◆ **Stored data entries**:
================================
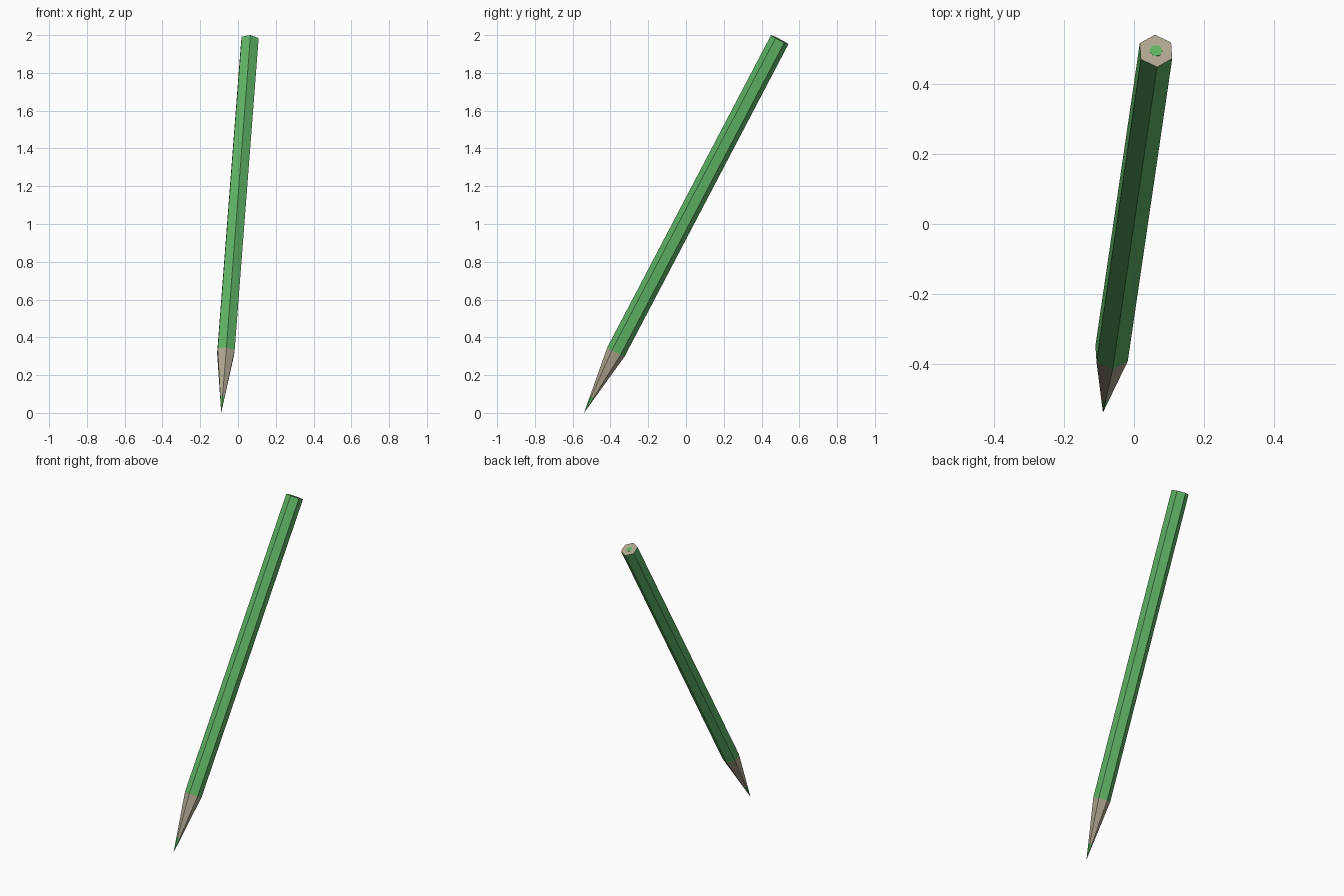
import bpy, bmesh, math
from mathutils import Vector, Matrix

if "Cube" in bpy.data.objects:
    bpy.data.objects.remove(bpy.data.objects["Cube"])

# Pencil axis: from the sharp point to the centre of the flat end
TIP = Vector((-0.089, -0.540, 0.0))
END = Vector((0.063, 0.496, 1.976))
R = 0.052
axis = END - TIP
L = axis.length
d = axis.normalized()
u = Vector((-0.003, 0.0445, -0.0231))      # direction of one hexagon corner
u = (u - d * u.dot(d)).normalized()
v = d.cross(u)
M = Matrix((u, v, d)).transposed().to_4x4()
M.translation = TIP


def material(name, rgb):
    m = bpy.data.materials.new(name)
    m.diffuse_color = (*rgb, 1.0)
    m.use_nodes = True
    m.node_tree.nodes["Principled BSDF"].inputs["Base Color"].default_value = m.diffuse_color
    return m


green = material("green", (0.115, 0.45, 0.128))
wood = material("bare_wood", (0.43, 0.38, 0.28))


def hex_loft(name, rings, mats, rule, turn=0.0):
    """Six-sided loft along the axis; rings are (height, radius), radius 0 is a point."""
    bm = bmesh.new()
    loops = []
    for h, r in rings:
        if r == 0:
            loops.append([bm.verts.new((0, 0, h))] * 6)
        else:
            loops.append([bm.verts.new((r * math.cos(turn + i * math.pi / 3),
                                        r * math.sin(turn + i * math.pi / 3), h))
                          for i in range(6)])
    for a, b in zip(loops, loops[1:]):
        for i in range(6):
            j = (i + 1) % 6
            quad = list(dict.fromkeys((a[i], a[j], b[j], b[i])))
            bm.faces.new(quad)
    for lp in (loops[0], loops[-1]):
        if lp[0] is not lp[1]:
            bm.faces.new(lp)
    bmesh.ops.recalc_face_normals(bm, faces=bm.faces)
    for f in bm.faces:
        f.normal_update()
        f.material_index = rule(f.calc_center_median().z, f.normal.z)
    bm.transform(M)
    me = bpy.data.meshes.new(name)
    bm.to_mesh(me)
    bm.free()
    for m in mats:
        me.materials.append(m)
    ob = bpy.data.objects.new(name, me)
    bpy.context.collection.objects.link(ob)
    return ob


CONE = L * 0.323 / END.z        # length of the sharpened part
LEAD = 0.26                     # share of the cone that is lead

# Painted barrel, sharpened wood cone, lead point and bare wooden end
hex_loft("pencil_body",
         [(0, 0), (CONE * LEAD, R * LEAD), (CONE, R), (L, R)],
         [green, wood],
         lambda z, nz: 1 if nz > 0.9 or CONE * LEAD < z < CONE else 0)

# Lead core showing at the flat end
hex_loft("lead_core_end", [(L - 0.002, 0.019), (L + 0.001, 0.019)],
         [green], lambda z, nz: 0, math.pi / 6)
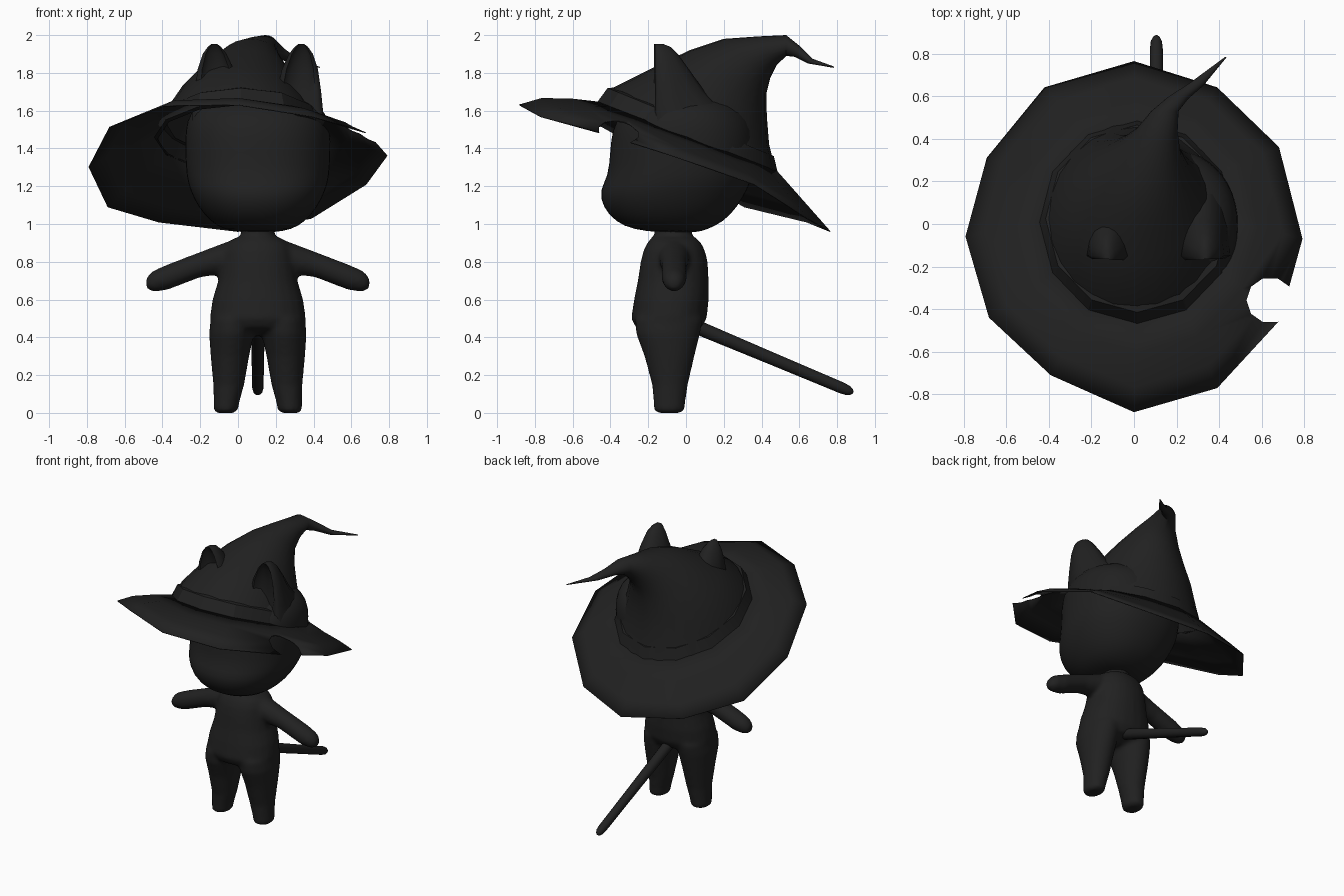
import bpy, bmesh, math
from mathutils import Vector

if "Cube" in bpy.data.objects:
    bpy.data.objects.remove(bpy.data.objects["Cube"])

CX = 0.105  # centre line of the body; the hat sits off-centre

black = bpy.data.materials.new("soft_black")
black.diffuse_color = (0.015, 0.015, 0.015, 1)
black.use_nodes = True
black.node_tree.nodes["Principled BSDF"].inputs["Base Color"].default_value = black.diffuse_color


def finish(name, bm, angle=60):
    bmesh.ops.recalc_face_normals(bm, faces=bm.faces)
    me = bpy.data.meshes.new(name)
    bm.to_mesh(me)
    bm.free()
    ob = bpy.data.objects.new(name, me)
    bpy.context.collection.objects.link(ob)
    me.materials.append(black)
    bpy.ops.object.select_all(action='DESELECT')
    ob.select_set(True)
    bpy.context.view_layer.objects.active = ob
    bpy.ops.object.shade_smooth_by_angle(angle=math.radians(angle))
    return ob


def loft(bm, rings, caps=(True, True)):
    """Bridge a list of equally sized point rings."""
    vs = [[bm.verts.new(p) for p in r] for r in rings]
    n = len(vs[0])
    for a, b in zip(vs, vs[1:]):
        for i in range(n):
            j = (i + 1) % n
            bm.faces.new((a[i], a[j], b[j], b[i]))
    if caps[0]:
        bm.faces.new(vs[0][::-1])
    if caps[1]:
        bm.faces.new(vs[-1])


def oval(cx, hw, front, back, n=24, power=1.0):
    """Oval ring through a front and a back (y, z) point; power < 1 squares it."""
    f, b = Vector((cx, *front)), Vector((cx, *back))
    mid, half = (f + b) / 2, (f - b) / 2
    pts = []
    for i in range(n):
        t = math.tau * i / n
        c, s = math.cos(t), math.sin(t)
        c = math.copysign(abs(c) ** power, c)
        s = math.copysign(abs(s) ** power, s)
        pts.append(mid + half * c + Vector((hw * s, 0, 0)))
    return pts


def stack(bm, cx, table, power=1.0):
    """Level ovals from rows of z, front y, back y, half width."""
    loft(bm, [oval(cx, w, (f, z), (b, z), 24, power) for z, f, b, w in table])


# Head
bm = bmesh.new()
stack(bm, CX, [
    (.955, -.14, .06, .08), (.97, -.28, .11, .18), (1.01, -.375, .20, .25),
    (1.09, -.445, .275, .32), (1.18, -.463, .328, .362), (1.25, -.415, .355, .382),
    (1.38, -.405, .37, .388), (1.5, -.395, .37, .388), (1.59, -.35, .33, .365),
    (1.66, -.25, .24, .29), (1.69, -.1, .1, .14)], 0.9)
head = finish("head", bm, 80)
head.modifiers.new("Round", 'SUBSURF').levels = 1

# Ears: rounded back, hollow front
for side, name in ((-1, "left_ear"), (1, "right_ear")):
    bm = bmesh.new()
    rings = []
    for z, x0, x1, back, dent in [
            (1.5, .08, .35, .30, .0), (1.6, .08, .345, .20, .02), (1.7, .10, .335, .10, .04),
            (1.82, .128, .318, .015, .04), (1.9, .165, .292, -.043, .025),
            (1.938, .195, .265, -.083, .01), (1.953, .215, .245, -.12, .0)]:
        m, h = (x0 + x1) / 2, (x1 - x0) / 2
        ring = [(m + h * math.cos(math.pi * k / 8),
                 -.15 + (back + .15) * math.sin(math.pi * k / 8)) for k in range(9)]
        ring += [(m - h * .75, -.17), (m - h * .45, -.165 + dent),
                 (m + h * .45, -.165 + dent), (m + h * .75, -.165)]
        rings.append([(CX + side * x, y, z) for x, y in ring])
    loft(bm, rings)
    finish(name, bm, 75)

# Body: torso, neck, legs and arms fused into one soft skin
bm = bmesh.new()
stack(bm, CX, [
    (.41, -.15, -.02, .09), (.45, -.265, .08, .225), (.5, -.29, .11, .255),
    (.6, -.275, .12, .24), (.7, -.255, .12, .21), (.8, -.24, .115, .195),
    (.86, -.225, .10, .185), (.9, -.205, .08, .165), (.93, -.18, .05, .115)], 0.92)
stack(bm, CX, [(z, -.165, .03, .09) for z in (.85, 1.02)])
for side in (-1, 1):
    # leg rows: z, inner x, outer x, front y, back y
    rings = []
    for z, x0, x1, f, b in [
            (0, .125, .22, -.15, -.03), (.015, .105, .235, -.17, -.007),
            (.06, .097, .234, -.172, -.003), (.15, .072, .236, -.18, .01),
            (.3, .046, .25, -.22, .045), (.42, .02, .258, -.265, .075),
            (.5, .01, .25, -.27, .09)]:
        rings.append(oval(CX + side * (x0 + x1) / 2, (x1 - x0) / 2, (f, z), (b, z)))
    loft(bm, rings)
    # arm rows: distance from the centre line, z, radius
    rings = []
    for d, z, r in [(.06, .825, .085), (.16, .823, .085), (.305, .785, .068), (.48, .718, .068),
                    (.55, .698, .057), (.58, .69, .04), (.592, .687, .02)]:
        rings.append([(CX + side * d, -.063 + r * math.cos(math.tau * k / 16),
                       z + r * math.sin(math.tau * k / 16)) for k in range(16)])
    loft(bm, rings)
body = finish("body", bm, 80)
skin = body.modifiers.new("Fuse", 'REMESH')
skin.mode, skin.voxel_size, skin.use_smooth_shade = 'VOXEL', 0.015, True
soft = body.modifiers.new("Soften", 'SMOOTH')
soft.factor, soft.iterations = 0.5, 5

# Tail: straight rod with a rounded end
bm = bmesh.new()
start, end = Vector((CX, .02, .47)), Vector((CX, .885, .107))
axis = (end - start).normalized()
up = axis.cross(Vector((1, 0, 0)))
rings = []
for t, r in [(0, .038), (.5, .033), (.93, .03), (.97, .026), (.99, .017), (1, .006)]:
    c = start.lerp(end, t)
    rings.append([c + r * (up * math.sin(math.tau * k / 12)
                           + Vector((math.cos(math.tau * k / 12), 0, 0))) for k in range(12)])
loft(bm, rings)
finish("tail", bm, 80)

# Hat crown: leaning cone that bends into a drooping tip
bm = bmesh.new()
crown = [oval(cx, w, f, b, 24) for cx, w, f, b in [
    (.015, .44, (-.45, 1.64), (.475, 1.28)), (.005, .395, (-.38, 1.725), (.44, 1.42)),
    (.012, .315, (-.17, 1.83), (.428, 1.57)), (.035, .23, (.02, 1.92), (.425, 1.69)),
    (.065, .155, (.2, 1.98), (.445, 1.77)), (.105, .1, (.38, 1.993), (.48, 1.84)),
    (.145, .064, (.53, 2.0), (.53, 1.89)), (.205, .05, (.605, 1.94), (.575, 1.885)),
    (.295, .036, (.67, 1.875), (.645, 1.85)), (.43, .004, (.785, 1.833), (.78, 1.827))]]
loft(bm, crown, (False, True))
finish("hat_crown", bm, 50)

# Hat band
bm = bmesh.new()
loft(bm, [oval(.015, w, f, b, 12) for w, f, b in [
    (.44, (-.44, 1.63), (.46, 1.27)), (.46, (-.47, 1.645), (.485, 1.275)),
    (.43, (-.415, 1.72), (.465, 1.36)), (.40, (-.385, 1.722), (.44, 1.365))]], (False, False))
finish("hat_band", bm, 30)

# Hat brim: twelve-sided sloping sheet, arched towards the front
rim = [Vector(p) for p in (
    (0, -.883, 1.63), (.39, -.77, 1.568), (.685, -.45, 1.48), (.79, -.07, 1.36),
    (.68, .36, 1.21), (.39, .64, 1.03), (0, .763, .96), (-.42, .64, 1.01),
    (-.69, .31, 1.09), (-.79, -.06, 1.30), (-.68, -.44, 1.512), (-.39, -.71, 1.625))]
base = oval(.015, .455, (-.46, 1.645), (.48, 1.28), 12)


def arch(t, rise):
    return [b.lerp(r, t) + Vector((0, 0, rise * (.5 + .5 * math.cos(math.tau * i / 12))))
            for i, (b, r) in enumerate(zip(base, rim))]


bm = bmesh.new()
loft(bm, [rim, arch(.72, .03), arch(.35, .022), base], (False, False))
brim = finish("hat_brim", bm, 60)
thick = brim.modifiers.new("Thickness", 'SOLIDIFY')
thick.thickness, thick.offset = 0.005, 0

# Bite taken out of the brim
bm = bmesh.new()
loft(bm, [[(.64 + .112 * math.cos(math.tau * k / 10), -.358 + .108 * math.sin(math.tau * k / 10), z)
           for k in range(10)] for z in (1.2, 1.8)])
cutter = finish("bite_cutter", bm)
cutter.hide_render = True
cutter.hide_set(True)
bite = brim.modifiers.new("Bite", 'BOOLEAN')
bite.operation, bite.solver, bite.object = 'DIFFERENCE', 'EXACT', cutter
================================
◆ **Directions**:
Find all lines in the records that hold the word "power". Copy them.

◆ **Expected answer**:
def oval(cx, hw, front, back, n=24, power=1.0):
    """Oval ring through a front and a back (y, z) point; power < 1 squares it."""
        c = math.copysign(abs(c) ** power, c)
        s = math.copysign(abs(s) ** power, s)
def stack(bm, cx, table, power=1.0):
    loft(bm, [oval(cx, w, (f, z), (b, z), 24, power) for z, f, b, w in table])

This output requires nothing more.